• _MATERIAL TO PROCESS_:

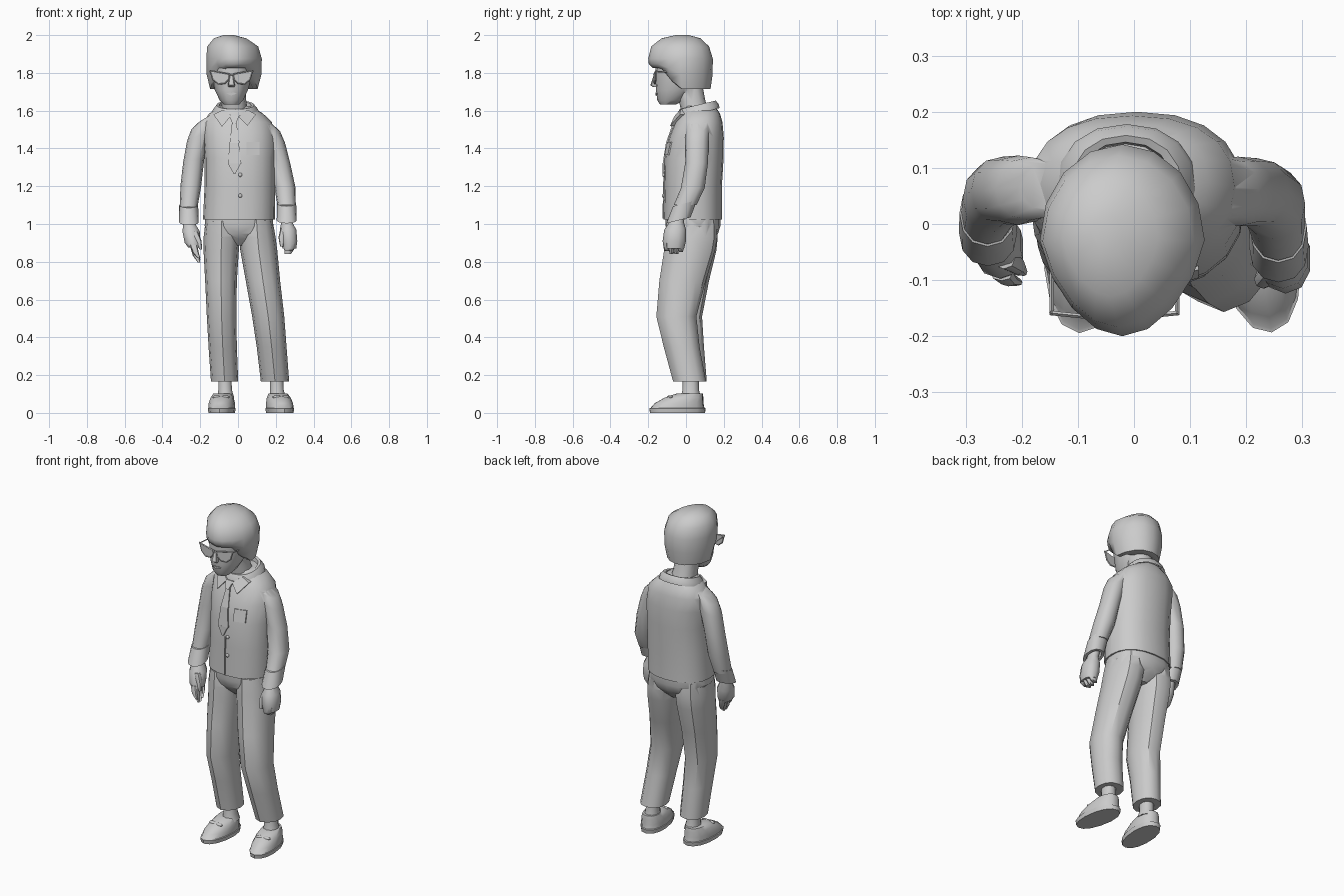
import bpy, bmesh, math
from mathutils import Vector, Matrix

grey = bpy.data.materials.new("plain_grey")
grey.diffuse_color = (0.6, 0.6, 0.6, 1)


def smooth(ob, angle):
    bpy.ops.object.select_all(action='DESELECT')
    ob.select_set(True)
    bpy.context.view_layer.objects.active = ob
    bpy.ops.object.shade_smooth_by_angle(angle=math.radians(angle))


def finish(name, bm, angle=45):
    bmesh.ops.recalc_face_normals(bm, faces=bm.faces)
    me = bpy.data.meshes.new(name)
    bm.to_mesh(me)
    bm.free()
    me.materials.append(grey)
    ob = bpy.data.objects.new(name, me)
    bpy.context.collection.objects.link(ob)
    smooth(ob, angle)
    return ob


def weld(base, others, angle):
    """Union the parts into one skin."""
    for o in others:
        mod = base.modifiers.new("union", 'BOOLEAN')
        mod.operation, mod.solver, mod.object = 'UNION', 'EXACT', o
        bpy.context.view_layer.objects.active = base
        bpy.ops.object.modifier_apply(modifier=mod.name)
        bpy.data.objects.remove(o)
    smooth(base, angle)


def spow(v, e):
    return math.copysign(abs(v) ** e, v)


def loft(name, rings, seg=14, n=2.2, taper=0.0, crease=0.0, zfun=None, caps=True, angle=45):
    """Skin over rings (cx, cy, z, rx, ry); taper narrows the front, crease pulls it out."""
    bm = bmesh.new()
    loops = []
    for i, (cx, cy, z, rx, ry) in enumerate(rings):
        loop = []
        for k in range(seg):
            a = 2 * math.pi * k / seg - math.pi / 2
            c, s = spow(math.cos(a), 2 / n), spow(math.sin(a), 2 / n)
            x = cx + rx * c * (1 - taper * max(0, -s))
            y = cy + ry * s - (crease if k == 0 else 0)
            loop.append(bm.verts.new((x, y, zfun(i, x, y, z) if zfun else z)))
        loops.append(loop)
    for a, b in zip(loops, loops[1:]):
        for k in range(seg):
            j = (k + 1) % seg
            bm.faces.new((a[k], a[j], b[j], b[k]))
    if caps:
        bm.faces.new(loops[0])
        bm.faces.new(loops[-1])
    return finish(name, bm, angle)


def plate(name, outline, surf, lift=0.008):
    """Flat shape (x, z) laid over a front surface."""
    bm = bmesh.new()
    front = [bm.verts.new((x, surf(x, z) - lift, z)) for x, z in outline]
    back = [bm.verts.new((x, surf(x, z) + 0.004, z)) for x, z in outline]
    bm.faces.new(front)
    bm.faces.new(back)
    for i in range(len(front)):
        j = (i + 1) % len(front)
        bm.faces.new((front[i], front[j], back[j], back[i]))
    return finish(name, bm, 20)


def ball(name, loc, size, seg=10):
    bm = bmesh.new()
    bmesh.ops.create_uvsphere(bm, u_segments=seg, v_segments=6, radius=1)
    bmesh.ops.transform(bm, matrix=Matrix.Translation(loc) @ Matrix.Diagonal((*size, 1)), verts=bm.verts)
    return finish(name, bm, 60)


def wire(name, pts, radius, closed=False):
    """Thin four-sided rod along points."""
    bm = bmesh.new()
    pts = [Vector(p) for p in pts]
    for a, b in zip(pts, pts[1:] + pts[:1] if closed else pts[1:]):
        d = b - a
        m = Matrix.Translation((a + b) / 2) @ d.to_track_quat('Z', 'Y').to_matrix().to_4x4()
        bmesh.ops.create_cone(bm, cap_ends=True, segments=4, radius1=radius, radius2=radius,
                              depth=d.length + radius, matrix=m)
    return finish(name, bm, 30)


# jacket body
BODY_N = 2.3
body = [(.005, .035, 1.025, .190, .155), (.010, .037, 1.20, .187, .153), (.010, .043, 1.35, .187, .156),
        (.005, .055, 1.46, .190, .145), (-.003, .068, 1.54, .182, .125), (-.010, .074, 1.585, .142, .106),
        (-.015, .074, 1.625, .085, .080)]
jacket = loft("jacket", body, 20, BODY_N)


def chest(x, z):
    for a, b in zip(body, body[1:]):
        if z <= b[2]:
            break
    t = min(1, max(0, (z - a[2]) / (b[2] - a[2])))
    cx, cy, _, rx, ry = [p + (q - p) * t for p, q in zip(a, b)]
    return cy - ry * max(0, 1 - abs((x - cx) / rx) ** BODY_N) ** (1 / BODY_N)


# sleeves with sloping shoulders, cuffs
sleeves = {
    "right": [(-.153, .066, 1.573, .050, .042), (-.184, .063, 1.540, .063, .056), (-.206, .060, 1.47, .064, .062),
              (-.234, .060, 1.34, .056, .060), (-.250, .046, 1.20, .055, .061), (-.261, .020, 1.09, .047, .056)],
    "left": [(.128, .066, 1.563, .050, .042), (.160, .062, 1.528, .063, .056), (.185, .058, 1.46, .064, .062),
             (.221, .057, 1.33, .056, .060), (.249, .036, 1.19, .056, .063), (.257, -.005, 1.10, .048, .060)]}
arms = []
for side, rings in sleeves.items():
    out = 1 if side == "left" else -1
    slant = lambda i, x, y, z: z - .6 * (1, 1, .8, .3, 0, 0)[i] * out * (x - rings[i][0])
    arms.append(loft(side + "_sleeve", rings, 12, zfun=slant, angle=60))
    x, y, z, rx, ry = rings[-1]
    tilt = lambda i, xx, yy, zz: zz + (yy - y) * 0.25
    loft(side + "_cuff", [(x, y, z + .01, rx + .003, ry + .004), (x + .001, y - .035, z - .072, rx + .005, ry + .004),
                          (x, y - .035, z - .07, rx - .012, ry - .012), (x, y - .01, z - .02, rx - .014, ry - .014)],
         12, zfun=tilt)
weld(jacket, arms, 50)

# hands
loft("left_hand", [(.255, -.04, 1.05, .028, .036), (.258, -.05, 1.01, .030, .038), (.265, -.057, .97, .046, .058),
                   (.270, -.062, .91, .046, .062), (.272, -.064, .87, .038, .054)], 10)
loft("right_hand", [(-.261, -.005, 1.05, .028, .034), (-.258, -.015, 1.0, .034, .036), (-.248, -.028, .96, .048, .050),
                    (-.240, -.045, .90, .044, .052), (-.232, -.052, .875, .032, .046)], 10)
for i in range(4):
    o = i * .025 - .037
    ln = (.85, 1.0, 1.0, .75)[3 - i]
    loft(f"left_finger_{i}", [(.274, -.066 + o, .90, .030, .015), (.272, -.066 + o, .87, .028, .014),
                              (.264, -.064 + o, .90 - .058 * ln, .017, .011)], 8)
    loft(f"right_finger_{i}", [(-.236, -.050 + o, .89, .020, .014), (-.224, -.062 + o, .89 - .055 * ln, .016, .012),
                               (-.206, -.078 + o * .7, .89 - .095 * ln, .007, .006)], 8)
loft("left_thumb", [(.246, -.08, .98, .020, .020), (.230, -.098, .93, .016, .017), (.232, -.105, .88, .009, .010)], 8)
loft("right_thumb", [(-.232, -.06, .96, .020, .020), (-.208, -.075, .91, .015, .015), (-.197, -.085, .865, .007, .008)], 8)

# trousers
seat = loft("trousers", [(.005, .037, 1.04, .180, .145), (.005, .037, .99, .184, .145), (.007, .036, .95, .160, .134),
                         (.008, .036, .92, .100, .112), (.010, .035, .885, .035, .075)], 18, 2.4, angle=60)
legs = [
    loft("left_leg", [(.098, .034, 1.02, .085, .128), (.104, .030, .93, .095, .136), (.110, .022, .86, .098, .132),
                      (.132, -.015, .70, .091, .120), (.160, -.048, .51, .085, .103),
                      (.178, -.020, .35, .079, .092), (.196, .022, .165, .075, .084)], 12, crease=.006),
    loft("right_leg", [(-.087, .034, 1.015, .085, .128), (-.086, .032, .93, .096, .136), (-.089, .029, .86, .0935, .132),
                       (-.090, .000, .70, .084, .122), (-.087, -.025, .51, .078, .110),
                       (-.081, .000, .35, .075, .095), (-.071, .026, .165, .072, .084)], 12, crease=.006)]
weld(seat, legs, 36)

# ankles and shoes
for side, fx, ax, turn in (("left", .222, .204, 9), ("right", -.087, -.070, -4)):
    loft(side + "_ankle", [(ax + .006, .025, .08, .046, .054), (ax + .002, .025, .12, .038, .044),
                           (ax, .025, .19, .036, .042)], 10)
    shoe = loft(side + "_shoe", [(0, 0, .0, .070, .146), (0, 0, .024, .074, .150), (0, 0, .026, .070, .143),
                                 (0, .008, .050, .070, .130), (0, .034, .080, .062, .104),
                                 (0, .064, .102, .050, .070)], 14, 2.25, .1)
    bow = [ball(f"{side}_lace_{i}", (s * .022, -.040, .084), (.024, .012, .009), 8) for i, s in enumerate((-1, 1))]
    for ob in (shoe, *bow):
        ob.location = (fx, -.045, 0)
        ob.rotation_euler.z = math.radians(turn)

# neck and head
neck = loft("neck", [(-.018, .055, 1.57, .075, .075), (-.022, .033, 1.65, .066, .070), (-.03, .012, 1.75, .066, .072)], 12)
head = loft("head", [(-.035, -.095, 1.632, .040, .042), (-.035, -.080, 1.655, .062, .072),
                     (-.035, -.055, 1.71, .088, .104), (-.032, -.040, 1.78, .104, .122),
                     (-.030, -.035, 1.86, .110, .125)], 16, 2.2, .1)
weld(head, [neck], 50)
loft("nose", [(-.035, -.165, 1.725, .016, .010), (-.035, -.170, 1.735, .019, .019),
              (-.035, -.160, 1.79, .008, .010)], 8)
mouth = lambda x, z: -.154 + (x + .035) ** 2 * 5
plate("mouth", [(-.062, 1.690), (-.035, 1.680), (-.008, 1.690), (-.025, 1.697), (-.035, 1.694), (-.045, 1.697)], mouth)


# bowl-shaped hair with a raised fringe
def hair_edge(i, x, y, z):
    t = min(1, max(0, (y + .13) / .09))
    low = 1.825 + (1.715 - 1.825) * t
    return low if i in (0, 1) else low + (1.87 - low) * .5 if i == 2 else z


loft("hair", [(-.025, -.025, 1.72, .105, .120), (-.022, -.022, 1.72, .126, .152), (-.021, -.028, 1.79, .145, .169),
              (-.021, -.029, 1.875, .147, .171), (-.028, -.031, 1.94, .135, .153),
              (-.042, -.026, 1.983, .086, .103), (-.050, -.020, 2.0, .028, .035)], 16, 2.0, .2,
     zfun=hair_edge, angle=50)

# glasses
for side, s in (("right", -1), ("left", 1)):
    rim = [(.010, 1.793), (.050, 1.800), (.112, 1.812), (.098, 1.765), (.070, 1.742), (.035, 1.745), (.015, 1.765)]
    rim = [(-.035 + s * x, z) for x, z in rim]
    plane = lambda x, z: -.170 + abs(x + .035) * .10
    wire(side + "_glasses_rim", [(x, plane(x, z), z) for x, z in rim], .004, True)
    plate(side + "_lens", rim, plane, .002)
    wire(side + "_glasses_arm", [(-.035 + s * .112, -.160, 1.808), (-.035 + s * .112, -.03, 1.80)], .004)
wire("glasses_bridge", [(-.047, -.170, 1.79), (-.023, -.170, 1.79)], .004)

# collar, with two pointed flaps
slope = lambda i, x, y, z: z + (y - .06) * .24
loft("collar_band", [(-.013, .062, 1.585, .126, .116), (-.013, .062, 1.605, .120, .112), (-.014, .062, 1.630, .100, .096),
                     (-.015, .062, 1.628, .086, .084), (-.015, .062, 1.58, .078, .077)], 16, zfun=slope, caps=False)
plate("right_collar_flap", [(-.130, 1.580), (-.085, 1.515), (-.035, 1.575), (-.080, 1.605)], chest, .022)
plate("left_collar_flap", [(.095, 1.580), (.050, 1.520), (.002, 1.570), (.050, 1.605)], chest, .022)

# tie
plate("tie_knot", [(-.046, 1.575), (-.030, 1.530), (-.010, 1.530), (.006, 1.575)], chest, .018)
for i, (a, b) in enumerate((((1.535, .012), (1.43, .024)), ((1.43, .024), (1.32, .034)), ((1.32, .034), (1.265, .002)))):
    plate(f"tie_blade_{i}", [(-.020 - a[1], a[0]), (-.020 - b[1], b[0]), (-.016 + b[1], b[0]), (-.020 + a[1], a[0])],
          chest, .010)

# front edge, buttons, pocket
plate("jacket_front_edge", [(-.008, 1.26), (-.008, 1.03), (-.002, 1.03), (-.002, 1.26)], chest, .005)
for i, z in enumerate((1.26, 1.15)):
    ball(f"button_{i}", (.012, chest(.012, z) - .003, z), (.011, .008, .011))
plate("chest_pocket", [(.045, 1.435), (.045, 1.365), (.115, 1.365), (.115, 1.435)], chest, .006)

• _GOAL OF THE EXERCISE_: While leaving pictures out, reproduce exactly the lines from the beginning of the listing above through the line containing "y = cy + ry", both ends included.

• _RESPONSE_:
import bpy, bmesh, math
from mathutils import Vector, Matrix

grey = bpy.data.materials.new("plain_grey")
grey.diffuse_color = (0.6, 0.6, 0.6, 1)


def smooth(ob, angle):
    bpy.ops.object.select_all(action='DESELECT')
    ob.select_set(True)
    bpy.context.view_layer.objects.active = ob
    bpy.ops.object.shade_smooth_by_angle(angle=math.radians(angle))


def finish(name, bm, angle=45):
    bmesh.ops.recalc_face_normals(bm, faces=bm.faces)
    me = bpy.data.meshes.new(name)
    bm.to_mesh(me)
    bm.free()
    me.materials.append(grey)
    ob = bpy.data.objects.new(name, me)
    bpy.context.collection.objects.link(ob)
    smooth(ob, angle)
    return ob


def weld(base, others, angle):
    """Union the parts into one skin."""
    for o in others:
        mod = base.modifiers.new("union", 'BOOLEAN')
        mod.operation, mod.solver, mod.object = 'UNION', 'EXACT', o
        bpy.context.view_layer.objects.active = base
        bpy.ops.object.modifier_apply(modifier=mod.name)
        bpy.data.objects.remove(o)
    smooth(base, angle)


def spow(v, e):
    return math.copysign(abs(v) ** e, v)


def loft(name, rings, seg=14, n=2.2, taper=0.0, crease=0.0, zfun=None, caps=True, angle=45):
    """Skin over rings (cx, cy, z, rx, ry); taper narrows the front, crease pulls it out."""
    bm = bmesh.new()
    loops = []
    for i, (cx, cy, z, rx, ry) in enumerate(rings):
        loop = []
        for k in range(seg):
            a = 2 * math.pi * k / seg - math.pi / 2
            c, s = spow(math.cos(a), 2 / n), spow(math.sin(a), 2 / n)
            x = cx + rx * c * (1 - taper * max(0, -s))
            y = cy + ry * s - (crease if k == 0 else 0)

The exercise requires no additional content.